Perhaps you have a long-standing contract with a materials supplier where pricing has not been updated in recent years. This could lead to products or components being sourced off-contract on an ad-hoc basis, creating greater exposure for excessive mark-ups.
Another issue can arise when specialist services are procured from an external provider such as IT or back office. If the pay bands for roles, projects, and deliverables aren’t carefully prescribed, the provider may move the same people up and down the bands without prior discussion about suitability, or have the same people working on multiple projects concurrently – again at different pay bands.
There can be perfectly legitimate reasons why this occurs. Still, in a complex staffing agreement covering a broad remit or multiple countries, there is enormous potential for error.
Five key considerations when renegotiating a supplier contract
1. Get the language right
Crafting contract language and communicating the key terms to all stakeholders on both sides can reduce supplier payment errors caused by confusing or unclear wording.
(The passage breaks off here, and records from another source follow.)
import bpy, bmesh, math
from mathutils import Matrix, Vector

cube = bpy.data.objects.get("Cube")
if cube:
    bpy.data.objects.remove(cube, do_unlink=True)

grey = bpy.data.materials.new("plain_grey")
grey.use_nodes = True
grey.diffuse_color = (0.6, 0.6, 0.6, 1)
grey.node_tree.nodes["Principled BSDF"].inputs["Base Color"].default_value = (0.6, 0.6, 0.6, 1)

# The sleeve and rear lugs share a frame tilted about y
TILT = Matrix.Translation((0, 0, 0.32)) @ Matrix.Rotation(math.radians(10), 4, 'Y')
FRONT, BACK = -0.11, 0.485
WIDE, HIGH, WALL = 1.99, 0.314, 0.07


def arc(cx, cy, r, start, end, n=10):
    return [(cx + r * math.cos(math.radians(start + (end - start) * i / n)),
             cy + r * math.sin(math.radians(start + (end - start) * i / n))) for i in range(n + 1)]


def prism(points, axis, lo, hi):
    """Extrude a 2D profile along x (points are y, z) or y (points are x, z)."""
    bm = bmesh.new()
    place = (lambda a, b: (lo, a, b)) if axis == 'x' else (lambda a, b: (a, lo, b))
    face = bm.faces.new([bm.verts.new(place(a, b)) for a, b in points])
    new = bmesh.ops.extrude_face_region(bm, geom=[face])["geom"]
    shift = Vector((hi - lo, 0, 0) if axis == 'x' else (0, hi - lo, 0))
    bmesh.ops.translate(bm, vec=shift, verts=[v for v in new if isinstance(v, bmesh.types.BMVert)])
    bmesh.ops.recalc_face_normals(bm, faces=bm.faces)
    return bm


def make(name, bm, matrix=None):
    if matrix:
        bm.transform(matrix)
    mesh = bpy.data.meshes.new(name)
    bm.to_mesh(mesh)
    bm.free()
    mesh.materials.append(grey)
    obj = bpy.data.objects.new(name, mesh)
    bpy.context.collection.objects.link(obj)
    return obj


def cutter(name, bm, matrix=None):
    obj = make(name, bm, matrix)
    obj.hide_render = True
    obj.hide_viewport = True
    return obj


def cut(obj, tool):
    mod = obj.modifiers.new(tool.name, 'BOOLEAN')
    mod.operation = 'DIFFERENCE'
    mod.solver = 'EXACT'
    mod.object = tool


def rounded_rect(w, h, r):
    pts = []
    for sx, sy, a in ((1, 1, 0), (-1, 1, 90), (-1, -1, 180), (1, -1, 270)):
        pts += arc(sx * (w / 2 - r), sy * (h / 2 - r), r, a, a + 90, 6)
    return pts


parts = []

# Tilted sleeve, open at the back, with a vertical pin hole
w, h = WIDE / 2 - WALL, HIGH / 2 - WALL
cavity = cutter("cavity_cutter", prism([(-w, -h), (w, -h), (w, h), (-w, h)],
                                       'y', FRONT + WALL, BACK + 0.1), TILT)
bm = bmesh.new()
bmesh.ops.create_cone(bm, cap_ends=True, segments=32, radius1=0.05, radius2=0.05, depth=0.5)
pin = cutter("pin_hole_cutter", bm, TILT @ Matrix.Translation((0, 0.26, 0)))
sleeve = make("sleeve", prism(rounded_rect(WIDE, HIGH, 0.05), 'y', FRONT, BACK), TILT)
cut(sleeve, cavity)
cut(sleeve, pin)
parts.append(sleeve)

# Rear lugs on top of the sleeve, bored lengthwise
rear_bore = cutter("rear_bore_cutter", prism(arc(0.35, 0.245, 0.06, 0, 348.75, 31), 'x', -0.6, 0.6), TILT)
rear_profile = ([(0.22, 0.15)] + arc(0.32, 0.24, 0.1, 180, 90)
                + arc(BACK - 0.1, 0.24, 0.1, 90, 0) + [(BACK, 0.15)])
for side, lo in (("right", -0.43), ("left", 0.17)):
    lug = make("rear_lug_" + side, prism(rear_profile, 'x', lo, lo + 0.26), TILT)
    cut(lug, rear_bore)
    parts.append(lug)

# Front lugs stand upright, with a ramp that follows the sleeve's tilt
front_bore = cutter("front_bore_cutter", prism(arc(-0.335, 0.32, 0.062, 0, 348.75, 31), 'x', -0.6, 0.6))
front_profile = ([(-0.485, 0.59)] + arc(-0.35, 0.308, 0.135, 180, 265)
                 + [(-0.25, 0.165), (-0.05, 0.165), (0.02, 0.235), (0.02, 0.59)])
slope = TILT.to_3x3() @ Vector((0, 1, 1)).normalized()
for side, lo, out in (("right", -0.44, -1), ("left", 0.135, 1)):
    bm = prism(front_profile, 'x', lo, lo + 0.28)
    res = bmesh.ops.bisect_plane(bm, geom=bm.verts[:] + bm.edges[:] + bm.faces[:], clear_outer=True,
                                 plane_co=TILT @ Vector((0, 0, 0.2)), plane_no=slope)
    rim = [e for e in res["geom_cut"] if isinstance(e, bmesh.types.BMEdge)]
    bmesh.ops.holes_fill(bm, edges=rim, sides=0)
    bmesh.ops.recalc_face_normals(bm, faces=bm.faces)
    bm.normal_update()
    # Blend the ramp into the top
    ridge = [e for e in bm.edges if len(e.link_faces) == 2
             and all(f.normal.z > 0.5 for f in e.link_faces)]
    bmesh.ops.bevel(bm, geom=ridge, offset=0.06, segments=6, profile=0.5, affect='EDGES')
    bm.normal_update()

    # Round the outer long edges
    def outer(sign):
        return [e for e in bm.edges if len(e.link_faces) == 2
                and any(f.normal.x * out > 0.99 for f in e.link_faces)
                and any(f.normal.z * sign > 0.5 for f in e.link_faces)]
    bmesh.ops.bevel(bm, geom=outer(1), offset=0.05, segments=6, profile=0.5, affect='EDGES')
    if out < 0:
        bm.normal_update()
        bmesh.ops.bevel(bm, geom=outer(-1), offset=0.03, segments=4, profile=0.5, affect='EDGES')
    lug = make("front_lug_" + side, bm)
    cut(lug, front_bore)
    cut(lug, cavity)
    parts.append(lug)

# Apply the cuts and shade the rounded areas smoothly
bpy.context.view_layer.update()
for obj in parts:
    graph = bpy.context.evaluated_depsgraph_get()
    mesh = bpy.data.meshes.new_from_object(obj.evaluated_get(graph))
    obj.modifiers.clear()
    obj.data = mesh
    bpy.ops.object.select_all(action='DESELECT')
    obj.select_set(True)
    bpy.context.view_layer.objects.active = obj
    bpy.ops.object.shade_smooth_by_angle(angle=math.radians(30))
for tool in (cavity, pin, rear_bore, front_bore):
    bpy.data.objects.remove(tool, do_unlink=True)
Ambiguous contract language around tiered pricing, for example, could create a mismatch in expectations and payments, causing loss due to overpayments or discrepancies in delivery. By establishing clarity and consistency in contract language, procurement teams can make permanent fixes that improve existing contracts and minimize future issues.
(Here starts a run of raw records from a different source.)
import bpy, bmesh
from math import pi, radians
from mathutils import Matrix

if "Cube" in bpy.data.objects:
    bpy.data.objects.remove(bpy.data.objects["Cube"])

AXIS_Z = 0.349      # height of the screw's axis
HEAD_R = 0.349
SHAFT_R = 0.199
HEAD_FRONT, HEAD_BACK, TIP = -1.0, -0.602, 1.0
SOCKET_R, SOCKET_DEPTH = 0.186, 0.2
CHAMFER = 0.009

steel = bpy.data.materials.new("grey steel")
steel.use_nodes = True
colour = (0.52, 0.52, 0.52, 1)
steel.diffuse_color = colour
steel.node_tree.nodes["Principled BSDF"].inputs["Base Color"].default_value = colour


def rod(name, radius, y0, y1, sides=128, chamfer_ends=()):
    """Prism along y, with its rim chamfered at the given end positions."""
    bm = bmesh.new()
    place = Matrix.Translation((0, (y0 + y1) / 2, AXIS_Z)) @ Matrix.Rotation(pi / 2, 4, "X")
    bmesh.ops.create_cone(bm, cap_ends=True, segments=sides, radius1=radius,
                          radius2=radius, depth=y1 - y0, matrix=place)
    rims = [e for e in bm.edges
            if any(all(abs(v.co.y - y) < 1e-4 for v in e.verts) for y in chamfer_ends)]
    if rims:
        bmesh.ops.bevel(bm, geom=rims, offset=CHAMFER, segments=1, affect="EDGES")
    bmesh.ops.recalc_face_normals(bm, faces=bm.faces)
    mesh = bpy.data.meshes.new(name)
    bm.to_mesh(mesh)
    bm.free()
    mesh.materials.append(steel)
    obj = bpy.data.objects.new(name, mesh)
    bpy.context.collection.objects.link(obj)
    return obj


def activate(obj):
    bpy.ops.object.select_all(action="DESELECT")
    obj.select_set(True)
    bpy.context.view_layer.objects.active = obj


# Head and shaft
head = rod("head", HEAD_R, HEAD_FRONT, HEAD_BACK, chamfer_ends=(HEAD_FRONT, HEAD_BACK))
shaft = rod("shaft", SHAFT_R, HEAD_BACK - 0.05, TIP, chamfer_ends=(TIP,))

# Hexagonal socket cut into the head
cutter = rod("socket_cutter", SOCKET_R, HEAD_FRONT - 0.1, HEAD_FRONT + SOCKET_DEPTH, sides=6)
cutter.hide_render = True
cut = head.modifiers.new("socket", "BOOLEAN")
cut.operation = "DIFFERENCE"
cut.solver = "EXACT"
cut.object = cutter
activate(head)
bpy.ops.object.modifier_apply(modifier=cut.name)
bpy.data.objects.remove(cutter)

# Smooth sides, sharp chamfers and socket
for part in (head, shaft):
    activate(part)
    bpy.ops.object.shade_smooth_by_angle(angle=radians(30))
Ideally, contracts will use clear and straightforward language that limits the opportunity for interpretation. Contracts should also have a comprehensive audit rights clause covering access to relevant financials and data.
Both parties should understand clearly what is and is not included in the contract. Activities to be undertaken by suppliers are an important part of this. These need to be captured in order to minimize any practices that do not comply with the terms of the contract, like additional component sourcing or sub-contracting.
2. Make sure both parties understand and acknowledge the commercial terms
Contracts also need to capture the intent of the parties. That means ensuring that the primary mechanics of the contract are clear and consistent, including mark-ups, pass-through costs, expected margin, lump sum, and time and materials.
Similarly, rebates, volumes, discounts and other allowances should also be considered and clearly set out.
And for data compliance and auditing purposes, contracts should adequately cover data retention requirements to allow for retrospective audits.
3. Ensure accountability and responsibility
Using renegotiation to improve supplier relationships also means making sure both sides in the contract understand their obligations.
You (the purchasing organization) should be in control of the contract. It’s yours. You own it and should ensure that any variations to it are documented and recorded.
Copies should be held centrally in a secure environment along with any attached scopes of work, agreed variations, contract addendums and supporting documentation.
All stakeholders at your and the vendor’s organization should be aware of the contract’s terms and conditions, and they should acknowledge they bear responsibility for compliance with the contract.
Ultimately it is the supplier’s responsibility to make sure they charge in line with the contract, and they should be fully aware of this expectation within the contract relationship.
4. Embed strong governance in the contract and the relationship
When a supplier provides services or materials that are critical to your business, it makes sense to undertake regular reviews to ensure the contract and relationship are operating as expected. The review can highlight any issues and point to service level agreements and key performance indicators at contract renegotiation that can better govern and measure performance.
If there are any gaps between wording and application of the contract in ‘the real world,’ these need to be surfaced and discussed openly. Both sides should be able to discuss if the benefits captured in the contract are being realized as expected.
Having risk mitigation and control language, along with a ‘what happens if something goes wrong’ clause are all necessary elements. They put the onus (and cost) on the supplier for correcting any errors.
5. Structure the supplier relationship correctly
Strategic and sensitive supplier relationships require investment, including regular communication, reviews and reconciliations on a predictable schedule during the contract lifecycle.
Remember that while operations may own the relationship, in many cases procurement owns the contract. Stakeholders from both areas need to be involved in renegotiations.
It’s also worth noting that no matter how aggressively you've negotiated a contract, suppliers still need to make a profit. If the contract is unbalanced, it increases the risk that a supplier might try and extend margin with hidden charges and perhaps leverage any ambiguity in contract language to their advantage.
The tie that binds
Contracts are the essential bond between companies and their supply chains. They should deliver everything procurement teams have negotiated and meet every agreed term – every day.
That’s why contract compliance is critical to protecting margins.
Contract renegotiations offer the perfect opportunity to begin the process. By incentivizing greater on-contract spend, controlling risk, and improving supplier relationships, organizations can make sure they see all the value they’ve fought hard to secure.